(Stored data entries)

● ● ●

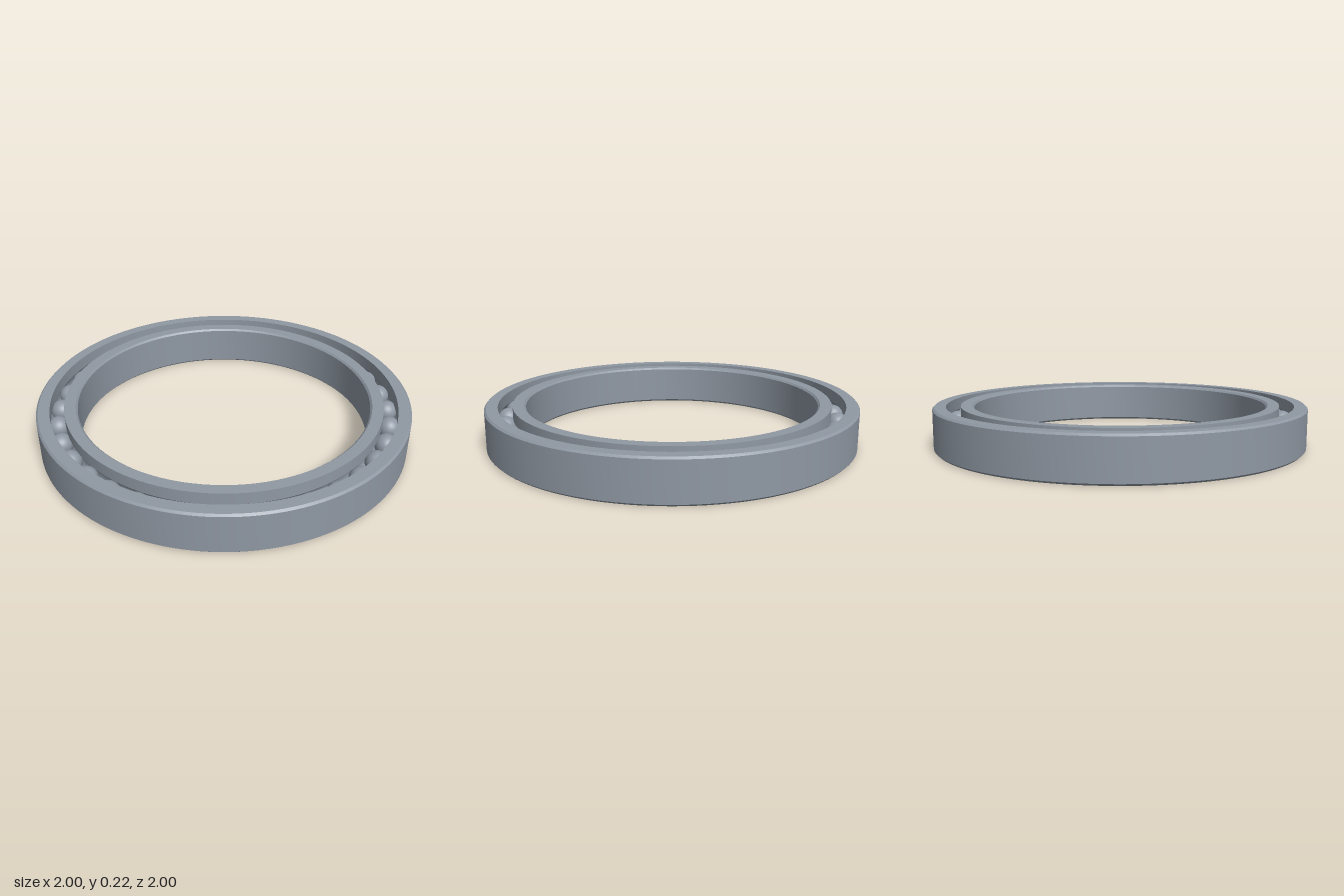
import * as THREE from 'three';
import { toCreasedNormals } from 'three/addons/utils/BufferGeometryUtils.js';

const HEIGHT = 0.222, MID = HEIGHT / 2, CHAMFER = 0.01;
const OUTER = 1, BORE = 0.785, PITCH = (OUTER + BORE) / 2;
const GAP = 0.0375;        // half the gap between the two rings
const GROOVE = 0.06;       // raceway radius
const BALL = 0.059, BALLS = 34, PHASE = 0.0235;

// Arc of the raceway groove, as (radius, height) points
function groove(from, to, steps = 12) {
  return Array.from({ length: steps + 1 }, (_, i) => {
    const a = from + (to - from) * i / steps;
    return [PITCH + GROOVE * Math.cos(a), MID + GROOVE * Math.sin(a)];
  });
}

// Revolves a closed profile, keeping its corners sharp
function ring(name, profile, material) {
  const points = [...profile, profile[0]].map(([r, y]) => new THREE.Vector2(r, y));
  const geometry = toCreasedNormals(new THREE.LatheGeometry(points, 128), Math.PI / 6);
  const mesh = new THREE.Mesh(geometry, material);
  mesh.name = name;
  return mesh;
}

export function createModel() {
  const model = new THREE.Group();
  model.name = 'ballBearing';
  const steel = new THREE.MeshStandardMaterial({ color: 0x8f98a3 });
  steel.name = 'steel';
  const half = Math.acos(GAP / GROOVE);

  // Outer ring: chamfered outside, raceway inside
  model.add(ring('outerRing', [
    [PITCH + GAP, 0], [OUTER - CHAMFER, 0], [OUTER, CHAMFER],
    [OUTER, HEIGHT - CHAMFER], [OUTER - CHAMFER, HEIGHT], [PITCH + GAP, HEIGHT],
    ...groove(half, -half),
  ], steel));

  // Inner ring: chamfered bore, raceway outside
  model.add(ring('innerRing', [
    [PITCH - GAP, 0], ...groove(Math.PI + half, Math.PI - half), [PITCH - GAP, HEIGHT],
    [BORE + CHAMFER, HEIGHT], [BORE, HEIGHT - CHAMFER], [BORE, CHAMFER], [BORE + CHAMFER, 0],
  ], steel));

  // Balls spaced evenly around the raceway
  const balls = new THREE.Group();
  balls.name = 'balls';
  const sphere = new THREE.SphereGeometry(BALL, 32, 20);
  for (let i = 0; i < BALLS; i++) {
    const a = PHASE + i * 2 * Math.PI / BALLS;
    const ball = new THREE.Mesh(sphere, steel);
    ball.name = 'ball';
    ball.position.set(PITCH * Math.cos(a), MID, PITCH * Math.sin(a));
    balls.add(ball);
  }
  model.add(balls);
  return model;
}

● ● ●

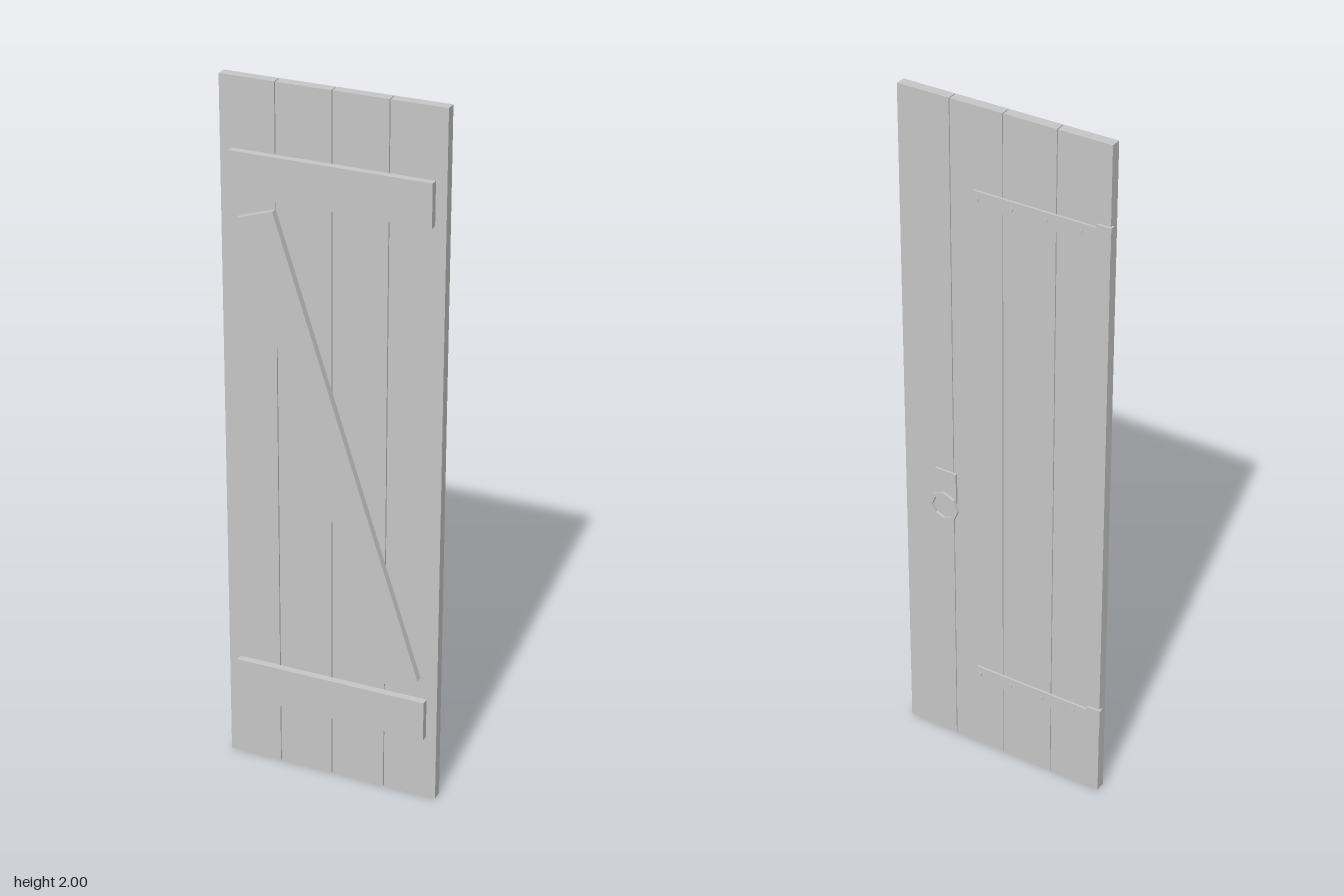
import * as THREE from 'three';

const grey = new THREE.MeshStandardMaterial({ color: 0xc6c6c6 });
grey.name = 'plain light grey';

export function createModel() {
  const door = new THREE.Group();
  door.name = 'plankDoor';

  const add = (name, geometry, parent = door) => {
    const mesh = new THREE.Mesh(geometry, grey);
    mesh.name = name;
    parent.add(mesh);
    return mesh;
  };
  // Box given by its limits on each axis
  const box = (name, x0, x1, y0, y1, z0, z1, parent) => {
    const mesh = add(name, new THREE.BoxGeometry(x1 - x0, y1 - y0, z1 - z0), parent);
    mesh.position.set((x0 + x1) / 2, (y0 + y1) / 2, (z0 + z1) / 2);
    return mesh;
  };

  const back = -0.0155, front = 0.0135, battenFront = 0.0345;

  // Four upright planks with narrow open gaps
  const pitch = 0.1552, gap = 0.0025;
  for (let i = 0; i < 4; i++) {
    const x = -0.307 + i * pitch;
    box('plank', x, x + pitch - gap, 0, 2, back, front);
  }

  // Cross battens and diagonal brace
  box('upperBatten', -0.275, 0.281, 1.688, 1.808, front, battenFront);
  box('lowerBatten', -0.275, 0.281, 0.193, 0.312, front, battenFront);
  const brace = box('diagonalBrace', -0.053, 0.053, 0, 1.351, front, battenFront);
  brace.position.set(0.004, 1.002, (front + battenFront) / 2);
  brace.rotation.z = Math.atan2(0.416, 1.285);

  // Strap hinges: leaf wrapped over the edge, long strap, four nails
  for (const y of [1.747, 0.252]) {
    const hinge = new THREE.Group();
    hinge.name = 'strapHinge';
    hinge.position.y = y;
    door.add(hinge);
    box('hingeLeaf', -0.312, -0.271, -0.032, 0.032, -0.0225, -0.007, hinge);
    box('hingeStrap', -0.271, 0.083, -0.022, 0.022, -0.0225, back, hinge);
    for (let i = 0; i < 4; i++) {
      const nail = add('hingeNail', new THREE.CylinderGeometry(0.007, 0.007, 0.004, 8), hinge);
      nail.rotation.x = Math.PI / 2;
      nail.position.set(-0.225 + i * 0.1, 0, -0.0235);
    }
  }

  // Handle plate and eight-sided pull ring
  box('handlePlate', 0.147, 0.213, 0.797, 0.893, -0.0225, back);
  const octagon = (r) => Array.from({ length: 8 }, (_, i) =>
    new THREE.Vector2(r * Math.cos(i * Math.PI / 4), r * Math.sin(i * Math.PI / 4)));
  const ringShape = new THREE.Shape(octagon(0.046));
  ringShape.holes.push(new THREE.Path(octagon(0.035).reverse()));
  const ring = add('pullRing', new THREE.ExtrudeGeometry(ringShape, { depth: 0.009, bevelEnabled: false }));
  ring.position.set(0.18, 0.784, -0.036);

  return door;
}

● ● ●

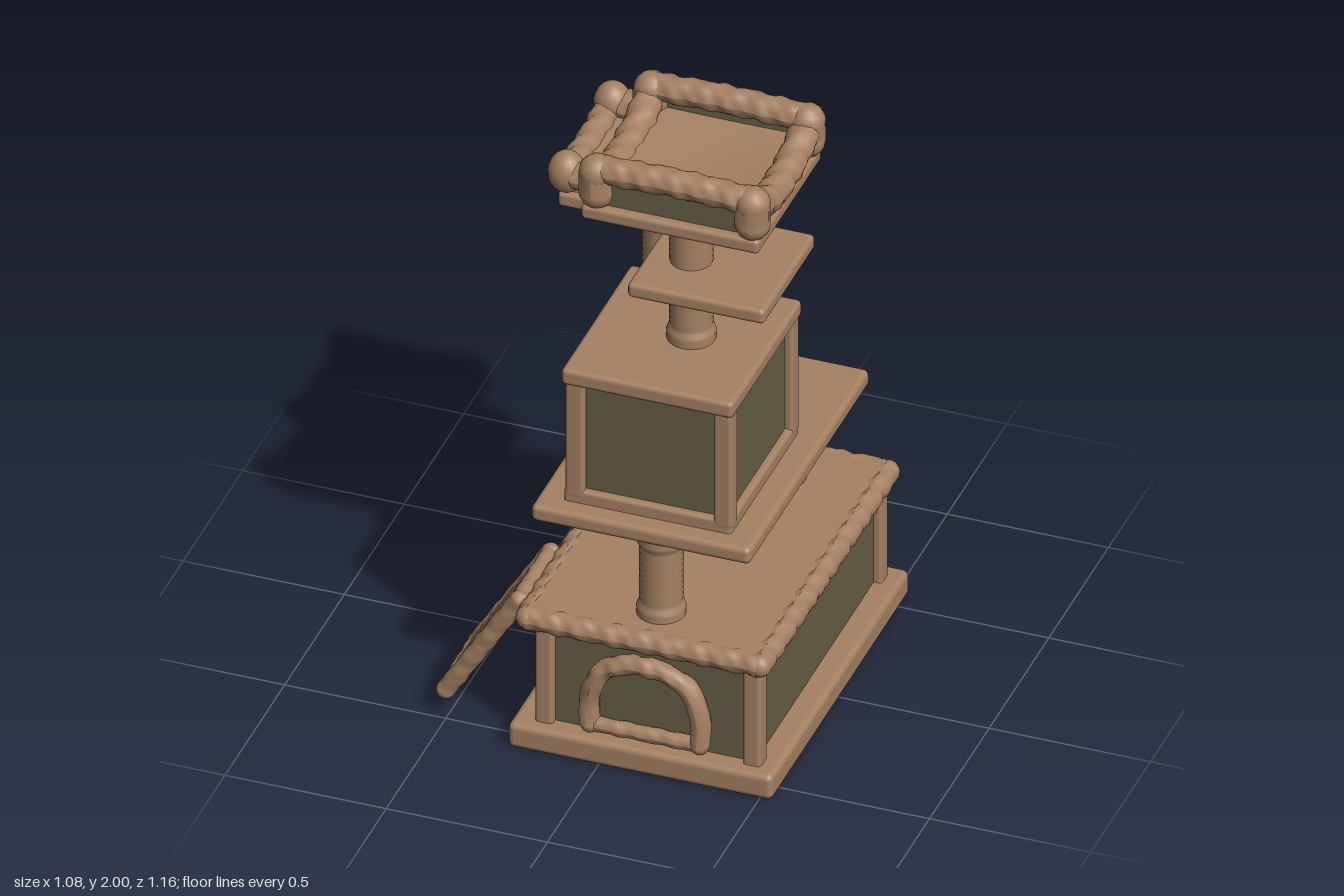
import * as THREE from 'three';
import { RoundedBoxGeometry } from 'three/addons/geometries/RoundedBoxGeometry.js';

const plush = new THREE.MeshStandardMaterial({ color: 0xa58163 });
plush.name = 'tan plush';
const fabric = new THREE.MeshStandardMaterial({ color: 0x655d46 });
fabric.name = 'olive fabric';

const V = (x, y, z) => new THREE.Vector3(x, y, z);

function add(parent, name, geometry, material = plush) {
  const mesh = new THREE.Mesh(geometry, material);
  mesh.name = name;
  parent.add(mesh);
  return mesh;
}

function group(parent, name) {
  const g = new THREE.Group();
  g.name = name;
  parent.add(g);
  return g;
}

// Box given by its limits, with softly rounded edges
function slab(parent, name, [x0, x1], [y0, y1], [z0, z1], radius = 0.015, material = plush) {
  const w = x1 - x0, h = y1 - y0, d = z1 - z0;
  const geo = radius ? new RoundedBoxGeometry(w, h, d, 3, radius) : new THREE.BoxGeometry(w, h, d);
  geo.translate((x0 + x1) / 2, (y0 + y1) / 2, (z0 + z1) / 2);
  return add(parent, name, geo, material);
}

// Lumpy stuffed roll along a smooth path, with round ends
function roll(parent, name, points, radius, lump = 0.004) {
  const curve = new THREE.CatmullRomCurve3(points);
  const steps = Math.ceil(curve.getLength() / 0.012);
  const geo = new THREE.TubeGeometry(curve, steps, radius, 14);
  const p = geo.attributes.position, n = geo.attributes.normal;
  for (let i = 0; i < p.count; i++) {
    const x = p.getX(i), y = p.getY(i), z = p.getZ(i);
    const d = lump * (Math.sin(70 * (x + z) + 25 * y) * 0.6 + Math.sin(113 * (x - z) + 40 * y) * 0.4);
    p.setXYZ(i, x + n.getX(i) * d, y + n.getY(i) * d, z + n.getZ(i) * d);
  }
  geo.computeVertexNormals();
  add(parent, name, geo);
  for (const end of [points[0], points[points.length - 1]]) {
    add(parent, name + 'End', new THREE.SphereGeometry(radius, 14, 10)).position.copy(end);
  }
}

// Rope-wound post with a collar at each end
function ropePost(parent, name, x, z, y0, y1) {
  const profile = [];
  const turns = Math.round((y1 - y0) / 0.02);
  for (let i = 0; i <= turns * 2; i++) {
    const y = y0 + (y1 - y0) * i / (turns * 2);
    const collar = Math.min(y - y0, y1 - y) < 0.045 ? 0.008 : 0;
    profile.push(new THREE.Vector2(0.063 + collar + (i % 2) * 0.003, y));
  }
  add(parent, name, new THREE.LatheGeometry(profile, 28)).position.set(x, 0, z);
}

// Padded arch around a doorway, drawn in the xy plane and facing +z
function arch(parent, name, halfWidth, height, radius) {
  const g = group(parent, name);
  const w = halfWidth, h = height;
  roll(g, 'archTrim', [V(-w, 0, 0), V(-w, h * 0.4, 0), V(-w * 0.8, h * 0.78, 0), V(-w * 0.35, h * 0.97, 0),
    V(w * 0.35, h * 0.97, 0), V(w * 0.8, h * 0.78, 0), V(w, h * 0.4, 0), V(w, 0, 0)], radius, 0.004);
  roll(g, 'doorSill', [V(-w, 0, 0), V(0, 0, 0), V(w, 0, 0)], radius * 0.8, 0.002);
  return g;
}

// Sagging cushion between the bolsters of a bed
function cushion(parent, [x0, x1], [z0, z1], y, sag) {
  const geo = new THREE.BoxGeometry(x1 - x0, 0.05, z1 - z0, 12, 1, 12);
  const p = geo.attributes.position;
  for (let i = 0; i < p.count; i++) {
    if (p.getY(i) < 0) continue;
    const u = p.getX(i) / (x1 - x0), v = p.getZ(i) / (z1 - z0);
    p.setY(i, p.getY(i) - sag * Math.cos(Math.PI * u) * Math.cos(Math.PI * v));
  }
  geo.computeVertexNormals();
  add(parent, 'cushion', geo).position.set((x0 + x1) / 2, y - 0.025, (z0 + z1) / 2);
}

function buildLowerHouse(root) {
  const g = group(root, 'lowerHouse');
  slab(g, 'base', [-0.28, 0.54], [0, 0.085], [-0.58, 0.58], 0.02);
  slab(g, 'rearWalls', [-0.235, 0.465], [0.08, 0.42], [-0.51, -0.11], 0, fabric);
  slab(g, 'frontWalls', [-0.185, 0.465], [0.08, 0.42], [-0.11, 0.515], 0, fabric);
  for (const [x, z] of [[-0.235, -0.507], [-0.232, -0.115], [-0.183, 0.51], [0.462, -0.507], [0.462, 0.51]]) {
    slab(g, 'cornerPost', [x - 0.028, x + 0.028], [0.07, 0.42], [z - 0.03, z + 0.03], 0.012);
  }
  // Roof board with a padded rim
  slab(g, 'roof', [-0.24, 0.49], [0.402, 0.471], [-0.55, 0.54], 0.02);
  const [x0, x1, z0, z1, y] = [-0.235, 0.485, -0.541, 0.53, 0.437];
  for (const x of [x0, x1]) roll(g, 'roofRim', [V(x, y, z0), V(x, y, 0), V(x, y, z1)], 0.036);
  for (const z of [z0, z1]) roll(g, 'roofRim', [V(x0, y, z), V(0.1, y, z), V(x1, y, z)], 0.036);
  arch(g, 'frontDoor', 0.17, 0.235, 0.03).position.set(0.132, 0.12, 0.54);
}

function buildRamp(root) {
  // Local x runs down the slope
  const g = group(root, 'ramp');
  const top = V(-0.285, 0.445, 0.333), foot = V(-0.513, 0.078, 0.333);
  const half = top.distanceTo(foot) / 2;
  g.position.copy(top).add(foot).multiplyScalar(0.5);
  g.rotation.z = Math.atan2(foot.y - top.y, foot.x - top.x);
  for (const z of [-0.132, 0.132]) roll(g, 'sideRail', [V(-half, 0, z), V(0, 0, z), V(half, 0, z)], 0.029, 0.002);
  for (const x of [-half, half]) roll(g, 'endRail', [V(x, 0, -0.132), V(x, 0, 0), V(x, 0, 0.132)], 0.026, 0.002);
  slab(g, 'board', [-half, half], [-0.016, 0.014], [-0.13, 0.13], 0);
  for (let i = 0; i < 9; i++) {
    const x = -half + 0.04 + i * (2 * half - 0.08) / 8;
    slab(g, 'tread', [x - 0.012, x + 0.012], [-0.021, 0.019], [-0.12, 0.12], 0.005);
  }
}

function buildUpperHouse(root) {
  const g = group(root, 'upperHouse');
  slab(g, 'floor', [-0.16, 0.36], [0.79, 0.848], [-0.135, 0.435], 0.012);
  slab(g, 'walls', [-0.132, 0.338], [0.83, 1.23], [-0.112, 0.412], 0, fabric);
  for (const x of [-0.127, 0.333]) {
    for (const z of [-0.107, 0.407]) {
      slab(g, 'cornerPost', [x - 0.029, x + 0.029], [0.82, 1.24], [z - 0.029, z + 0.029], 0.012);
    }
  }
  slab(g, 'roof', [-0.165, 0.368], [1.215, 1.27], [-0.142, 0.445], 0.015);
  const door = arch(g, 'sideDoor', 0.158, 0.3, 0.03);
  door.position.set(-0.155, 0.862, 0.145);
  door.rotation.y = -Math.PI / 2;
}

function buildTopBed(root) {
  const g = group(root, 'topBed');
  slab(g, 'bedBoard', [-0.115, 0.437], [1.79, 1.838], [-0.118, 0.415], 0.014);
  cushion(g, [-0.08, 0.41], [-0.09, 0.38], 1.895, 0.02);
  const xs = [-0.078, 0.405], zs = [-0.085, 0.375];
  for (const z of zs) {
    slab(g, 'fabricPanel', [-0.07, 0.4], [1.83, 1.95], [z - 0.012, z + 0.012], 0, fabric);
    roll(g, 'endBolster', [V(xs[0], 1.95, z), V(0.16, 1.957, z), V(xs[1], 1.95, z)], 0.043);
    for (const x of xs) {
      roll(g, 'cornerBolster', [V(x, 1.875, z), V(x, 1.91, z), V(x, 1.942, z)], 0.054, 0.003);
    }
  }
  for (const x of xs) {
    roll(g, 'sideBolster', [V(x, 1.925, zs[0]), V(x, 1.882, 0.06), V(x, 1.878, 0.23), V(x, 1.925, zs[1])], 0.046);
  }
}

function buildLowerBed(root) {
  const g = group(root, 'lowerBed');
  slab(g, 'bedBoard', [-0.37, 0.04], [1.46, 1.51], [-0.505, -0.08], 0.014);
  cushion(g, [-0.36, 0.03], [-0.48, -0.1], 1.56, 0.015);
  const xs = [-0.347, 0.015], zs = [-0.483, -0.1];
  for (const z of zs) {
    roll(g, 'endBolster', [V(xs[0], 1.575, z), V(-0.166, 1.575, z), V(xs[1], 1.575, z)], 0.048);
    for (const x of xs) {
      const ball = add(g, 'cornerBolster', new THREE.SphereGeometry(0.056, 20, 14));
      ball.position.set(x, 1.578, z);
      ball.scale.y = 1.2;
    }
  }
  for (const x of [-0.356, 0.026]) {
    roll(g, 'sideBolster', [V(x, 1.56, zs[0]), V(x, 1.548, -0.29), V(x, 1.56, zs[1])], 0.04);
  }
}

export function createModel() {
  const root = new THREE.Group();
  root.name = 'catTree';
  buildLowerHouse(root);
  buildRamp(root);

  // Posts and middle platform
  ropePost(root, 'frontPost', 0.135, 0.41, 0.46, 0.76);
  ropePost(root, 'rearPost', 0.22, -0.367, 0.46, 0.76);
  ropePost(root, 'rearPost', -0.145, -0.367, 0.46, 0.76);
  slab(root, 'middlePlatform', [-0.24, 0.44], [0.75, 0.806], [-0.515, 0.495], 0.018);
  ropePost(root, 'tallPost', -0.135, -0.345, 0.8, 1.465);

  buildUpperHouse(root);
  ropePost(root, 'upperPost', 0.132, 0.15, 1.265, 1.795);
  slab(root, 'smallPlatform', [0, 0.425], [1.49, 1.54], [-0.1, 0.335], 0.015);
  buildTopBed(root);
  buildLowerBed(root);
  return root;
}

● ● ●

Problem to work on:
Report each line in the entries where the string "from" occurs.

Solution:
import * as THREE from 'three';
import { toCreasedNormals } from 'three/addons/utils/BufferGeometryUtils.js';
function groove(from, to, steps = 12) {
  return Array.from({ length: steps + 1 }, (_, i) => {
    const a = from + (to - from) * i / steps;
import * as THREE from 'three';
  const octagon = (r) => Array.from({ length: 8 }, (_, i) =>
import * as THREE from 'three';
import { RoundedBoxGeometry } from 'three/addons/geometries/RoundedBoxGeometry.js';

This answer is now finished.